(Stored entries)
§ §

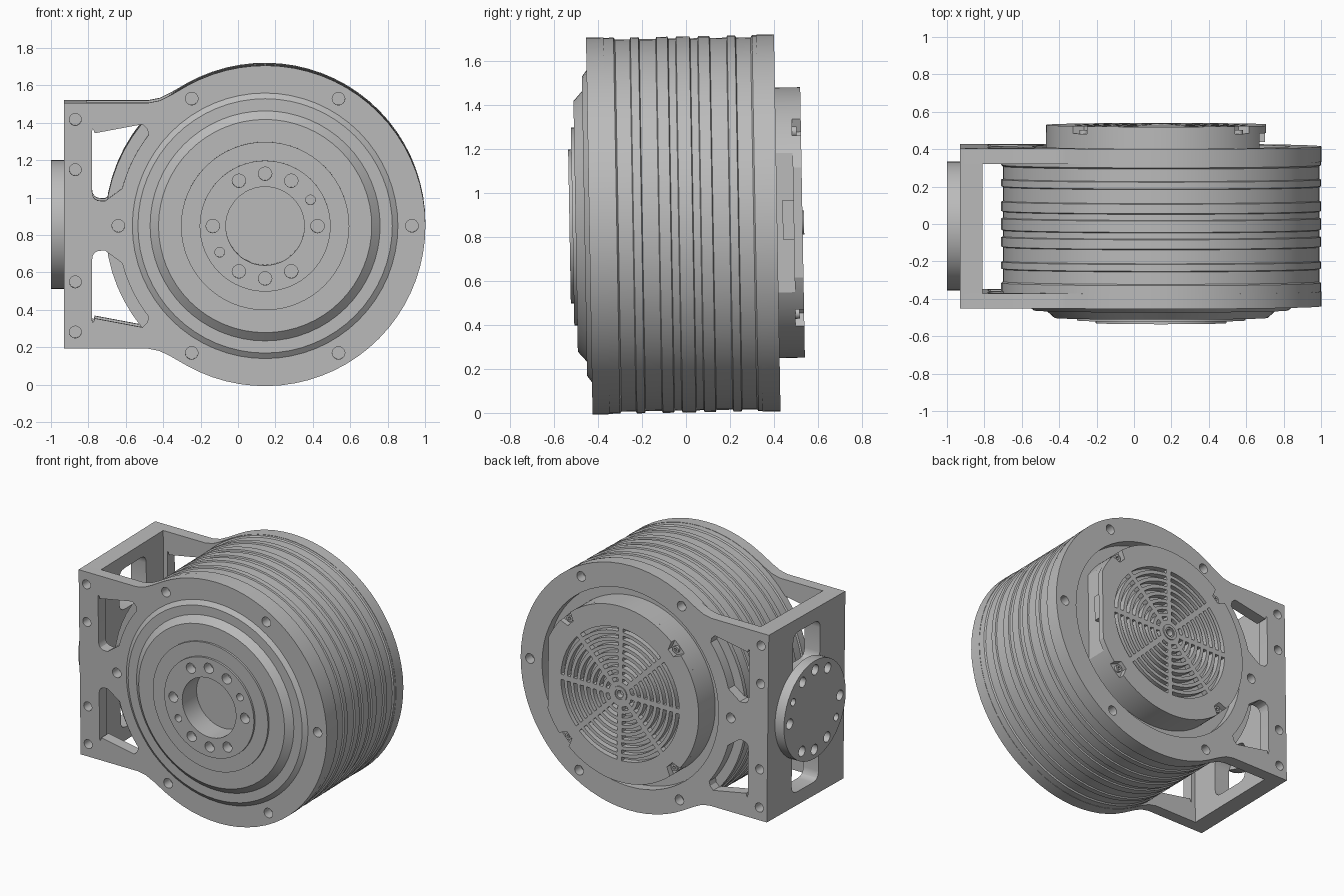
import bpy, bmesh
from math import sin, cos, pi, radians, sqrt, asin
from mathutils import Matrix, Vector

cube = bpy.data.objects.get("Cube")
if cube:
    bpy.data.objects.remove(cube)

CX, CZ, R = 0.145, 0.857, 0.857      # axis of the round body
TILT = (Matrix.Translation((0, 0, CZ)) @ Matrix.Rotation(radians(1), 4, 'X')
        @ Matrix.Translation((0, 0, -CZ)))

grey = bpy.data.materials.new("metal grey")
grey.use_nodes = True
grey.diffuse_color = (0.5, 0.5, 0.5, 1)
grey.node_tree.nodes["Principled BSDF"].inputs["Base Color"].default_value = grey.diffuse_color


def finish(name, mesh):
    mesh.transform(TILT)
    mesh.materials.clear()
    mesh.materials.append(grey)
    obj = bpy.data.objects.new(name, mesh)
    bpy.context.collection.objects.link(obj)
    bpy.ops.object.select_all(action='DESELECT')
    obj.select_set(True)
    bpy.context.view_layer.objects.active = obj
    bpy.ops.object.shade_smooth_by_angle(angle=radians(25))
    return obj


def arc(cx, cz, r, a0, a1, n):
    """Points on an arc, angles in degrees."""
    angles = [radians(a0 + (a1 - a0) * i / n) for i in range(n + 1)]
    return [(cx + r * cos(a), cz + r * sin(a)) for a in angles]


def circle(cx, cz, r, n=16):
    return arc(cx, cz, r, 0, 360, n)[:-1]


def polar(r, deg):
    return CX + r * cos(radians(deg)), CZ + r * sin(radians(deg))


def rounded(points, r):
    """Round every corner of a polygon with a short quadratic bend."""
    out = []
    for i, p in enumerate(points):
        p, a, b = Vector(p), Vector(points[i - 1]), Vector(points[(i + 1) % len(points)])
        s = p + (a - p).normalized() * min(r, (a - p).length / 2)
        e = p + (b - p).normalized() * min(r, (b - p).length / 2)
        for k in range(5):
            t = k / 4
            out.append(tuple(s * (1 - t) ** 2 + p * 2 * t * (1 - t) + e * t * t))
    return out


def plate(name, loops, a, b, axis='Y'):
    """Extrude an outline with holes from a to b along an axis."""
    curve = bpy.data.curves.new(name, 'CURVE')
    curve.dimensions = '2D'
    curve.fill_mode = 'BOTH'
    curve.extrude = (b - a) / 2
    for loop in loops:
        s = curve.splines.new('POLY')
        s.points.add(len(loop) - 1)
        for pt, (u, v) in zip(s.points, loop):
            pt.co = (u, v, 0, 1)
        s.use_cyclic_u = True
    tmp = bpy.data.objects.new(name + "_outline", curve)
    bpy.context.collection.objects.link(tmp)
    dg = bpy.context.evaluated_depsgraph_get()
    mesh = bpy.data.meshes.new_from_object(tmp.evaluated_get(dg))
    bpy.data.objects.remove(tmp)
    bm = bmesh.new()
    bm.from_mesh(mesh)
    bmesh.ops.remove_doubles(bm, verts=bm.verts, dist=1e-5)
    bm.to_mesh(mesh)
    bm.free()
    mid = (a + b) / 2
    rot = Matrix.Rotation(pi / 2, 4, 'X')
    shift = (0, mid, 0)
    if axis == 'X':
        rot, shift = Matrix.Rotation(pi / 2, 4, 'Z') @ rot, (mid, 0, 0)
    mesh.transform(Matrix.Translation(shift) @ rot)
    return finish(name, mesh)


def revolve(name, profile, n=64):
    """Spin (radius, y) points about the body axis."""
    bm = bmesh.new()
    vs = [bm.verts.new((CX + r, y, CZ)) for r, y in profile]
    es = [bm.edges.new(p) for p in zip(vs, vs[1:])]
    bmesh.ops.spin(bm, geom=vs + es, cent=(CX, 0, CZ), axis=(0, 1, 0),
                   angle=2 * pi, steps=n, use_merge=True)
    bmesh.ops.remove_doubles(bm, verts=bm.verts, dist=1e-5)
    bmesh.ops.recalc_face_normals(bm, faces=bm.faces)
    mesh = bpy.data.meshes.new(name)
    bm.to_mesh(mesh)
    bm.free()
    return finish(name, mesh)


def mirror_z(points):
    return [(x, 2 * CZ - z) for x, z in points]


# Ribbed drum
profile = [(0, -0.37), (R - 0.002, -0.37), (R - 0.002, -0.315), (R - 0.011, -0.308)]
for y, w in ((-0.22, 0.018), (-0.095, 0.025), (0, 0.03), (0.095, 0.025), (0.22, 0.018)):
    profile += [(R - 0.011, y - w - 0.004), (R - 0.002, y - w),
                (R - 0.002, y + w), (R - 0.011, y + w + 0.004)]
profile += [(R - 0.011, 0.308), (R - 0.002, 0.315), (R - 0.002, 0.345), (0, 0.345)]
revolve("ribbed_drum", profile)

# Front and back mounting plates with windows and bolt holes
shoulder = [(-0.93, 1.514), (-0.48, 1.514), (-0.42, 1.526), (-0.36, 1.555)]
outline = shoulder + arc(CX, CZ, R, 119, -119, 48) + mirror_z(shoulder)[::-1]
window = rounded([(-0.78, 1.40), (-0.78, 0.99), (-0.66, 0.99)], 0.05)[:-4]
window += arc(CX, CZ, 0.79, 168, 142, 10)[1:] + [(-0.485, 1.375), (-0.51, 1.40)]
bolts = [circle(*polar(0.785, a), 0.034) for a in range(0, 360, 60)]
bolts += [circle(-0.87, CZ + s * d, 0.032) for s in (-1, 1) for d in (0.3, 0.568)]
for name, bore, a, b in (("front_plate", 0.70, -0.44, -0.36), ("back_plate", 0.69, 0.333, 0.415)):
    plate(name, [outline, circle(CX, CZ, bore, 64), window, mirror_z(window)] + bolts, a, b)

# Side wall joining the plates
hole = rounded([(-0.16, 1.42), (-0.16, 1.13), (0.14, 1.13), (0.14, 1.42)], 0.06)
plate("side_wall", [[(-0.36, 0.2), (0.333, 0.2), (0.333, 1.514), (-0.36, 1.514)],
                    hole, mirror_z(hole), circle(-0.01, CZ, 0.11, 24)], -0.93, -0.81, 'X')


# Bolt ring shared by both round flanges
def bolt_ring(cx):
    ring = []
    for i in range(12):
        if i in (5, 11):
            continue
        r = 0.026 if i in (1, 7) else 0.036
        a = i * pi / 6
        ring.append(circle(cx + 0.28 * cos(a), CZ + 0.28 * sin(a), r))
    return ring


plate("side_flange", [circle(-0.01, CZ, 0.345, 48)] + bolt_ring(-0.01), -1.0, -0.945, 'X')
plate("side_flange_back", [circle(-0.01, CZ, 0.345, 48)], -0.945, -0.93, 'X')
plate("output_flange", [circle(CX, CZ, 0.35, 64), circle(CX, CZ, 0.21, 48)] + bolt_ring(CX),
      -0.53, -0.46)
plate("output_flange_base", [circle(CX, CZ, 0.35, 64), circle(CX, CZ, 0.21, 48)], -0.46, -0.37)

# Stepped front cover
revolve("front_cover", [(0.71, -0.37), (0.71, -0.44), (0.68, -0.462), (0.615, -0.462),
                        (0.57, -0.502), (0.45, -0.502), (0.45, -0.516), (0.35, -0.516),
                        (0.35, -0.37)])


# Rear cap outline: round with a flat on the right, optional screw notches
def cap_outline(flat, notched):
    half = int(math_deg(asin(sqrt(0.615 ** 2 - flat ** 2) / 0.615))) + 1
    pts = []
    for a in range(half, 361 - half, 2):
        near = abs((a - 45) % 90 - 45 + 45) % 90
        notch = notched and min(near, 90 - near) <= 3
        pts.append(polar(0.555 if notch else 0.615, a))
    return pts


def math_deg(a):
    return a * 180 / pi


plate("rear_cap_base", [cap_outline(0.53, False)], 0.335, 0.49)

# Vent slots: rows of arcs split by eight spokes
slots = []
for row in range(8):
    r = 0.10 + row * 0.05
    gap = math_deg(0.018 / r)
    for k in range(8):
        a0, a1 = k * 45 + gap, k * 45 + 45 - gap
        n = 3 + row
        slots.append(arc(CX, CZ, r + 0.013, a0, a1, n) + arc(CX, CZ, r - 0.013, a1, a0, n))
plate("rear_cap_vent", [cap_outline(0.565, True), circle(CX, CZ, 0.025)] + slots, 0.49, 0.53)
plate("vent_hub", [circle(CX, CZ, 0.055, 24), circle(CX, CZ, 0.035, 24)], 0.53, 0.537)

# Cap screws in the notches and the side connector
for k in range(4):
    x, z = polar(0.585, 45 + 90 * k)
    plate("cap_screw", [circle(x, z, 0.024), circle(x, z, 0.012, 6)], 0.49, 0.51)
plate("connector", [[(0.6, 0.78), (0.7, 0.78), (0.7, 0.96), (0.6, 0.96)]], 0.44, 0.49)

§ §

**Required work**: Please list every line of the records that contains "radians".

**Expected answer**:
from math import sin, cos, pi, radians, sqrt, asin
TILT = (Matrix.Translation((0, 0, CZ)) @ Matrix.Rotation(radians(1), 4, 'X')
    bpy.ops.object.shade_smooth_by_angle(angle=radians(25))
    angles = [radians(a0 + (a1 - a0) * i / n) for i in range(n + 1)]
    return CX + r * cos(radians(deg)), CZ + r * sin(radians(deg))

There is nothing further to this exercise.